Thank you Blog Azeroth for this shared topic, as suggested by Six-Inch Heals. I've been turning this over in my mind for a while now trying to figure out how to tackle it, and somehow ended up a day late. My bad. But here goes.
First and Foremost, I've Learned a Lot About People
First, the good:
- I've seen how people can come together and really make things happen, due to a shared passion (the game)
- I've seen people come up with creative solutions to a variety of in-game and meta-game issues
- I've seen people put aside their RL political and socioeconomic differences and get things done together
- I've met people from across the country (and this continent) whom I would have had almost no chance of meeting through any other means

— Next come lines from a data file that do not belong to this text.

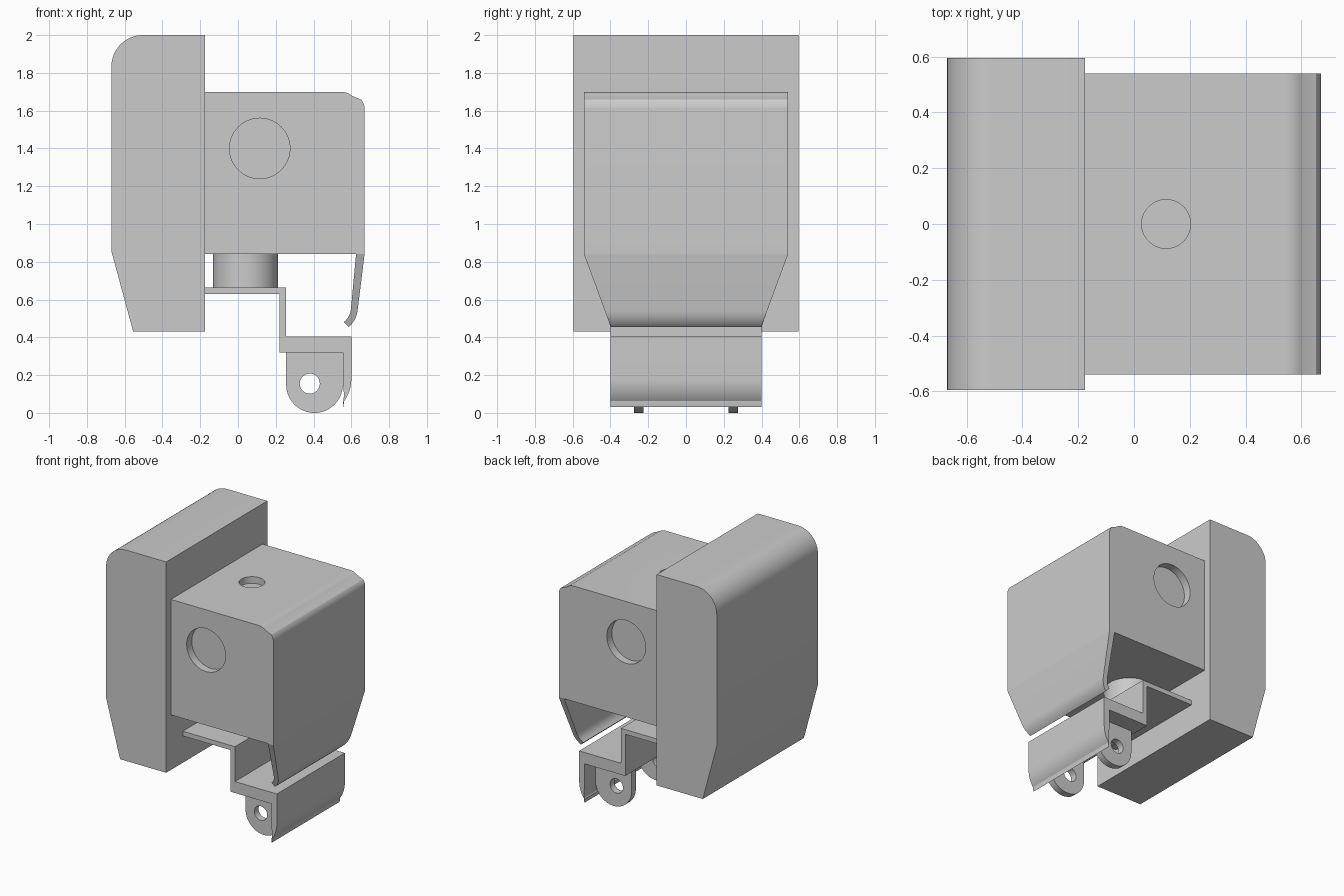
import bpy, bmesh, math

if "Cube" in bpy.data.objects:
    bpy.data.objects.remove(bpy.data.objects["Cube"])


def arc(cx, cz, r, a0, a1, n=12):
    """Points on a circular arc, angles in degrees."""
    return [(cx + r * math.cos(math.radians(a0 + (a1 - a0) * i / n)),
             cz + r * math.sin(math.radians(a0 + (a1 - a0) * i / n))) for i in range(n + 1)]


def smooth(ob):
    bpy.ops.object.select_all(action='DESELECT')
    ob.select_set(True)
    bpy.context.view_layer.objects.active = ob
    bpy.ops.object.shade_smooth_by_angle(angle=math.radians(25))


def prism(name, profile, half, y=0.0):
    """Extrude an x-z profile along y; half may be a function of z."""
    width = half if callable(half) else (lambda z: half)
    bm = bmesh.new()
    a = [bm.verts.new((x, y - width(z), z)) for x, z in profile]
    b = [bm.verts.new((x, y + width(z), z)) for x, z in profile]
    bm.faces.new(a)
    bm.faces.new(b[::-1])
    n = len(profile)
    for i in range(n):
        j = (i + 1) % n
        bm.faces.new((a[i], b[i], b[j], a[j]))
    bmesh.ops.recalc_face_normals(bm, faces=bm.faces)
    me = bpy.data.meshes.new(name)
    bm.to_mesh(me)
    bm.free()
    ob = bpy.data.objects.new(name, me)
    bpy.context.collection.objects.link(ob)
    smooth(ob)
    return ob


def cylinder(name, r, depth, loc, rot=(0, 0, 0)):
    bpy.ops.mesh.primitive_cylinder_add(vertices=64, radius=r, depth=depth, location=loc, rotation=rot)
    ob = bpy.context.object
    ob.name = name
    smooth(ob)
    return ob


def drill(ob, r, depth, loc, rot=(0, 0, 0)):
    """Cut a round hole and remove the cutter."""
    cutter = cylinder("hole_cutter", r, depth, loc, rot)
    cutter.hide_render = True
    mod = ob.modifiers.new("hole", 'BOOLEAN')
    mod.object = cutter
    mod.solver = 'EXACT'
    bpy.context.view_layer.objects.active = ob
    # Cut before the smoothing so edges stay crisp
    bpy.ops.object.modifier_move_to_index(modifier=mod.name, index=0)
    bpy.ops.object.modifier_apply(modifier=mod.name)
    bpy.data.objects.remove(cutter)


SIDE = (math.pi / 2, 0, 0)

# Tall back block with rounded top and tapered foot
prism("back_block", [(-0.555, 0.43), (-0.175, 0.43), (-0.175, 2.0)]
      + arc(-0.505, 1.835, 0.165, 90, 180) + [(-0.67, 0.855)], 0.595)

# Main housing with eased top edge and shallow round recesses
housing = prism("housing", [(-0.175, 0.84), (0.67, 0.84)]
                + arc(0.595, 1.61, 0.075, 0, 40, 6)
                + arc(0.545, 1.61, 0.09, 50, 90, 6) + [(-0.175, 1.7)], 0.54)
for s in (-1, 1):
    drill(housing, 0.16, 0.12, (0.115, s * 0.54, 1.4), SIDE)
drill(housing, 0.0875, 0.1, (0.115, 0, 1.7))
smooth(housing)

# Tapered flap hanging from the housing with a curled lip
prism("front_flap", [(0.625, 0.84), (0.598, 0.55)] + arc(0.50, 0.558, 0.098, -8, -52, 8)
      + arc(0.50, 0.558, 0.134, -50, -8, 8) + [(0.67, 0.84)],
      lambda z: 0.40 + 0.14 * max(0, (z - 0.46) / 0.38))

# Short post
cylinder("post", 0.172, 0.185, (0.04, 0, 0.7525))

# Stepped bracket with a downturned, curved lip
outer_lip = arc(0.40, 0.18, 0.20, 0, -48, 10)
outer_lip = [(x, z) for x, z in outer_lip if z > 0.05]
inner_lip = [(0.557, 0.03), (0.562, 0.06), (0.562, 0.09), (0.558, 0.13), (0.555, 0.17)]
prism("stepped_bracket", [(-0.175, 0.63), (0.22, 0.63), (0.22, 0.32), (0.555, 0.32)]
      + inner_lip[::-1] + outer_lip[::-1]
      + [(0.60, 0.405), (0.255, 0.405), (0.255, 0.665), (-0.175, 0.665)], 0.40)

# Pair of drilled lugs
for s, side in ((-1, "front"), (1, "back")):
    lug = prism("lug_" + side, [(0.255, 0.325)] + arc(0.405, 0.15, 0.15, 180, 360, 32)
                + [(0.555, 0.325)], 0.025, s * 0.25)
    drill(lug, 0.053, 0.2, (0.38, s * 0.25, 0.155), SIDE)
    smooth(lug)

- I've forged casual acquaintances with some amazing people that I spoke to almost daily for years, talking not just about what I was up to in game, but also about the things that mattered to me IRL
But there has also been the bad:
- I've had to listen to boorish political arguments set forth by those who are unaffected by the issue and thus have no stakes in them (see especially gender politics)
- I've had what I thought were friendships that extended outside of the game crumble like sugar eggs the week after Easter
- I've seen hard work for naught, when poor leadership has allowed bad apples to ruin the guild cart
- I have seen some of the absolutely worst, nasty, back-stabbing behavior I've ever seen outside of daytime dramas, over pixels and in-game power
I've Learned How to Better Deal with People IRL
- I've learned how to motivate performance long-distance
- I've learned how to detect all manner of non-visual cues as to something being up with persons I work on projects with virtually
- I've learned how to work towards a common goal, even when paired with people I don't personally like
- I've learned more about what motivates achievement for a variety of folks whose situation and motivation are outside of my personal frame of reference.
- I've gotten much experience in teamwork — both in assembling and managing teams
I've Also Learned a Lot About Myself
- I've learned what my deal breakers are for friendships and for collaborations
- I'm better able to articulate my concerns with people/situations
- I've built upon my teamwork and collaboration skills, without burning any social currency at work to do so
- I've learned that I truly thrive and am happiest when I am in a functional, thriving collaborative team of some sort, regardless of if I am leading it, or just one of the team
People may think of World of Warcraft as just another video game, but due to the intrinsic social collaboration model it employs, it really is so much more than that. Overall, not a bad investment of time to have gotten so much more out of it than just some sparkly pixels.
5 thoughts on “What WoW Has Taught Me”
I enjoyed this post, I can definitely relate to many of these including seeing people who I once considered friends pull some backstabbing in game.
Why people want to cause drama is beyond me
I’m with you on the drama issue — maybe they can’t afford cable tv and this is how they amuse themselves? It is interesting that 99% of the drama in the game that I have seen has come from the same handful of people. They must thrive on it.
I have seen point 3 in the bad happening in my long time guild. To such a point where all the members of my old guild I merged with the mains guild become so disenchanted with our current guild start asking me if we can all go back to the original guild (if that makes sense???).
I have seen guild raids disintegrate through the bad apples start screaming at other guild members because of bad raid organisation. Having 12 melee dps on KT in naxx25 is not a good option especially when half the raid goes down from K’Ts ice block, leading to the aforementioned screaming match.
I have seen the guildmaster become so enraptured with 25man raids and gear scores that he would rather pug half an ICC25 run than try and get a guild 10man run happening. So what if we dont get as good gear in 10man, we would get further than we do in the pugged 25man runs.
The schist in the current guild between a lot of my old guild members and a few of the current guild members with the way that the current guild is being run has seen a lot of us working on leveling up and gearing up alts and just ignoring our mains to such a level where we are currently 4/12 in ICC 10 and having an absolute ball.
We have new members in the old guild as well as the original members and a few refugees from the current guild.
We still have toons in our mains guild, but we dont raid with them as much these days.
It’s good that you and your friends in the guild have found a way to band together and have fun, despite your leadership issues. I think in cataclysm, lots of small teams like yours will find a great niche, now that 10 and 25-man raiding will reap the same rewards.
Yeah, it’s a lot more fun that watching raids disintegrate because of the internal tensions of the guild.
There are a couple of old friends I need to get involved with the original guild and then we will be most happy.